Because when you’re accepting a freebie, you have no leverage at all. None. At least with cash on the fucking barrelhead, you are a customer and in some sort of implied relationship. If you’re passing all your mail through Gmail, though, or letting Facebook be your social outlet, you’re…kinda screwed, in the long run. And yet, we’ve already established that The Potential For GROWTH is all Wall Street cares about, or else Tesla wouldn’t have a higher market cap today than Ford or GM despite the fact that Ford’s F-150 sales alone dwarf Tesla’s revenue and just one of those pickups probably represents more profit than all of Tesla made last year.

One part shell game and one part “please sir can I have some more” – that’s the world we’ve made for ourselves. If you’ve made it a little bit, you better seriously consider that your common cause should be made with those who have less, not those who have more – because the latter want your bit too, and they care for you no more than they care for the former.


I finished the S-Town podcast earlier this week, before the GOP finished killing the filibuster in the Senate and the continuing parade of “do everything we threatened Obama over” entered the bomb-Syria phase. All of which I expected. Last year, I said that this was unprecedented, the biggest blow yet to the established norms of American politics, and that it might not redound to the benefit of the GOP if the Democrats could make people aware of the consequences. Unfortunately, making people aware of the consequences would have required a media brighter than the average schnauzer, and here we are.

Because make no mistake, this is a bell you can’t unring. The GOP filibustered a Supreme Court vacancy for almost a year to prevent a Democrat filling that seat, and then destroyed the filibuster to fill it themselves. If there’s one thing you can say about the 21st century, say this: this is when the Republican Party realized they could take over politics merely by ignoring the unwritten rules. In Republican-World, it’s okay to steer the Titanic directly into the iceberg if you can be captain all the way down, and your opponents will blithely assume “nobody would actually steer into an iceberg” and just let you do it.

Which was in the back of my head the whole time I was listening to this podcast.  See, there are things they tell you in the old country. Things about God and Jesus and how you treat your fellow man, about how important it is to do well in school, about how good it is that you’re smart. But that matters less than the unwritten rules: God is for whatever everyone else already believes, you don’t have to treat colored people the same as white ones, and – most importantly – never let your smart get in the way of being just like everyone else. Because the worst thing you can be if you want to participate in the South is different.

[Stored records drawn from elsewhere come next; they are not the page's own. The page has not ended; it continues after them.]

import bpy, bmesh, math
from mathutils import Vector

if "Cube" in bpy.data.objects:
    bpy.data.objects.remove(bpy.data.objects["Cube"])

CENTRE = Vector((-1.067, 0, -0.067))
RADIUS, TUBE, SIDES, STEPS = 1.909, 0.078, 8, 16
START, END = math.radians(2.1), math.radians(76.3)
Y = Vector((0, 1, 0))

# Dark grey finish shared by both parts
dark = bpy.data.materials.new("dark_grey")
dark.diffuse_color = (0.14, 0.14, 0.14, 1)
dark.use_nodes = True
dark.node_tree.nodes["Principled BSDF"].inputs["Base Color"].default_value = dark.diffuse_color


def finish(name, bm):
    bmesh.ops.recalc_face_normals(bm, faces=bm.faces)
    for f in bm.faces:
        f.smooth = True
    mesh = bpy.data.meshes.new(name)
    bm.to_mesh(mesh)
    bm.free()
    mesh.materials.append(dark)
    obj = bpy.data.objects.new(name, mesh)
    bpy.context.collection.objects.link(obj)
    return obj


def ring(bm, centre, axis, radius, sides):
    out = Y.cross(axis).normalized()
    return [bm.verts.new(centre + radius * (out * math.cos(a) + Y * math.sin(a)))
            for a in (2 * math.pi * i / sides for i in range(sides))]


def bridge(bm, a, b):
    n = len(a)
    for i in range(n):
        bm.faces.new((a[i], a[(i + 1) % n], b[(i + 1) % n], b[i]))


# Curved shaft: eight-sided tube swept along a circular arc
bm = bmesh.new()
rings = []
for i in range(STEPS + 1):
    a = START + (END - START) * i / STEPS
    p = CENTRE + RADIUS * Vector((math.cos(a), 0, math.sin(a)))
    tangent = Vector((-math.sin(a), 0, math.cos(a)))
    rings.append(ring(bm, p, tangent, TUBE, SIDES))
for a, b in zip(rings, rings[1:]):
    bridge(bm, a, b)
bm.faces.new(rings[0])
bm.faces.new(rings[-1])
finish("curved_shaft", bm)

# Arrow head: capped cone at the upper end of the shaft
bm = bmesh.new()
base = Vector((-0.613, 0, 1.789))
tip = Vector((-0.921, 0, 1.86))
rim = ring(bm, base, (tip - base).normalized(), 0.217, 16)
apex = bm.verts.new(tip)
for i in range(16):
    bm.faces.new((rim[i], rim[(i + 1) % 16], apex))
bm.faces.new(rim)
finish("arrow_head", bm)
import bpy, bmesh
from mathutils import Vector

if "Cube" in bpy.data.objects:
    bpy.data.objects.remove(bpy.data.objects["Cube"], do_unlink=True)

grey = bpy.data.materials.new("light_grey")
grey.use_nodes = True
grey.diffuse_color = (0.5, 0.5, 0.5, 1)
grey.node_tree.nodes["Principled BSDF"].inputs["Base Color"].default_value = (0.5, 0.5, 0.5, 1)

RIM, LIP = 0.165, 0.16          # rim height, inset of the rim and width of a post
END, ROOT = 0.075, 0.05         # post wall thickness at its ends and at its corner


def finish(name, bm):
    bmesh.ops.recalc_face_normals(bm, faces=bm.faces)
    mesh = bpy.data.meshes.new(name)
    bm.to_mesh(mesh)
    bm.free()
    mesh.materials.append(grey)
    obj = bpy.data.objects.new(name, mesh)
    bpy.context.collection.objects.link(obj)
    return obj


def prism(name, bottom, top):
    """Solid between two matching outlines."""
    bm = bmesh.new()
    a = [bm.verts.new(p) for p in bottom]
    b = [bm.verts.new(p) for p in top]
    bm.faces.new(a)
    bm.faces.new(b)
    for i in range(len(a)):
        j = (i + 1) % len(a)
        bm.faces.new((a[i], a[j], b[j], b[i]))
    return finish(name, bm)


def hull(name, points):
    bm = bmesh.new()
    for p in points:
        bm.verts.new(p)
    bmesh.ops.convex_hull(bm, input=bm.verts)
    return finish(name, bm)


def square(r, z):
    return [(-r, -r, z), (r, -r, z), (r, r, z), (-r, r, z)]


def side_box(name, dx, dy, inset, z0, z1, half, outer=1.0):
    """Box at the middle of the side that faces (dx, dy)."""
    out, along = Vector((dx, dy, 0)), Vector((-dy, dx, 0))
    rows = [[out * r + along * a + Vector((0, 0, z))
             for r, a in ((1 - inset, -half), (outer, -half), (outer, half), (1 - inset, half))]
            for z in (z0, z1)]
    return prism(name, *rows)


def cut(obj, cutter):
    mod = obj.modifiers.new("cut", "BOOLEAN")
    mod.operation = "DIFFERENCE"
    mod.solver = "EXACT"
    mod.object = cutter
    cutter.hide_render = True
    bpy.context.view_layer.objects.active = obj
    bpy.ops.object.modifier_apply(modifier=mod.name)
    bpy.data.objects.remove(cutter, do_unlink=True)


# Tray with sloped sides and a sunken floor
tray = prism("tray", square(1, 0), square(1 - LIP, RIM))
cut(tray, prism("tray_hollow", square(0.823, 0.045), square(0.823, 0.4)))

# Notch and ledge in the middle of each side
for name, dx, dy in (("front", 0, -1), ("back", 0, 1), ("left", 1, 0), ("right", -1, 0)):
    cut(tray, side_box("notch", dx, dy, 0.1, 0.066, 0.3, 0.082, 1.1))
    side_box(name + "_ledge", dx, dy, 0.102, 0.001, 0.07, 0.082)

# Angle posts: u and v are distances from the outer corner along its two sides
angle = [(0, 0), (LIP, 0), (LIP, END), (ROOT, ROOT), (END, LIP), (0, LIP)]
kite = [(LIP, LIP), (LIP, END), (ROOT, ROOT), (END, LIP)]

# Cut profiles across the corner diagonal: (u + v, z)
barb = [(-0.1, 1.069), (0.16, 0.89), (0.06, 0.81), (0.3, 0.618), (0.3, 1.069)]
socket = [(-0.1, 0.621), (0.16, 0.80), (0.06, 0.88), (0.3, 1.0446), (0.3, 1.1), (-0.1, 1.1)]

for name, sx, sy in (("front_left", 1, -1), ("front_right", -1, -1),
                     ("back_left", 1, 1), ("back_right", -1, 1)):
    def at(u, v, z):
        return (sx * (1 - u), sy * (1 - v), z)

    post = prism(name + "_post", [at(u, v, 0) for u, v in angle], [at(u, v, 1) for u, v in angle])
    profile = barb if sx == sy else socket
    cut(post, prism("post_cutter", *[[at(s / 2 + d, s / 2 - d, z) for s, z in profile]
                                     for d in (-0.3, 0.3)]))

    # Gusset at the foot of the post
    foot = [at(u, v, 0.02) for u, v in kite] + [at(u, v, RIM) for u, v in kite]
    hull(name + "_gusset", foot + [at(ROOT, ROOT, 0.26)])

And now here we are, after twenty-five years of the Southernization of national politics. The new unwritten rules are simple: our side wins no matter what and anything goes to make it happen. As one person put it, the Democrats and Republicans were playing a boardgames, the Republicans lit the house on fire, and the Democrats are still trying to win the boardgame. One side does whatever it wants, and fuck you if you think you can stop it, while the morons of the news media stare slack jawed and make goo goo eyes at cruise missile footage and say “BUT HER EMAILS” over and over as if they understood anything they were saying.

We might don’t make it back from the next four years. If we do, we might not recognize what we get back. But it is extremely crucial to understand one thing: the old ways are gone. There’s no going back to how things used to be. How we deal with that will determine what kind of a country we have in 2020, if any.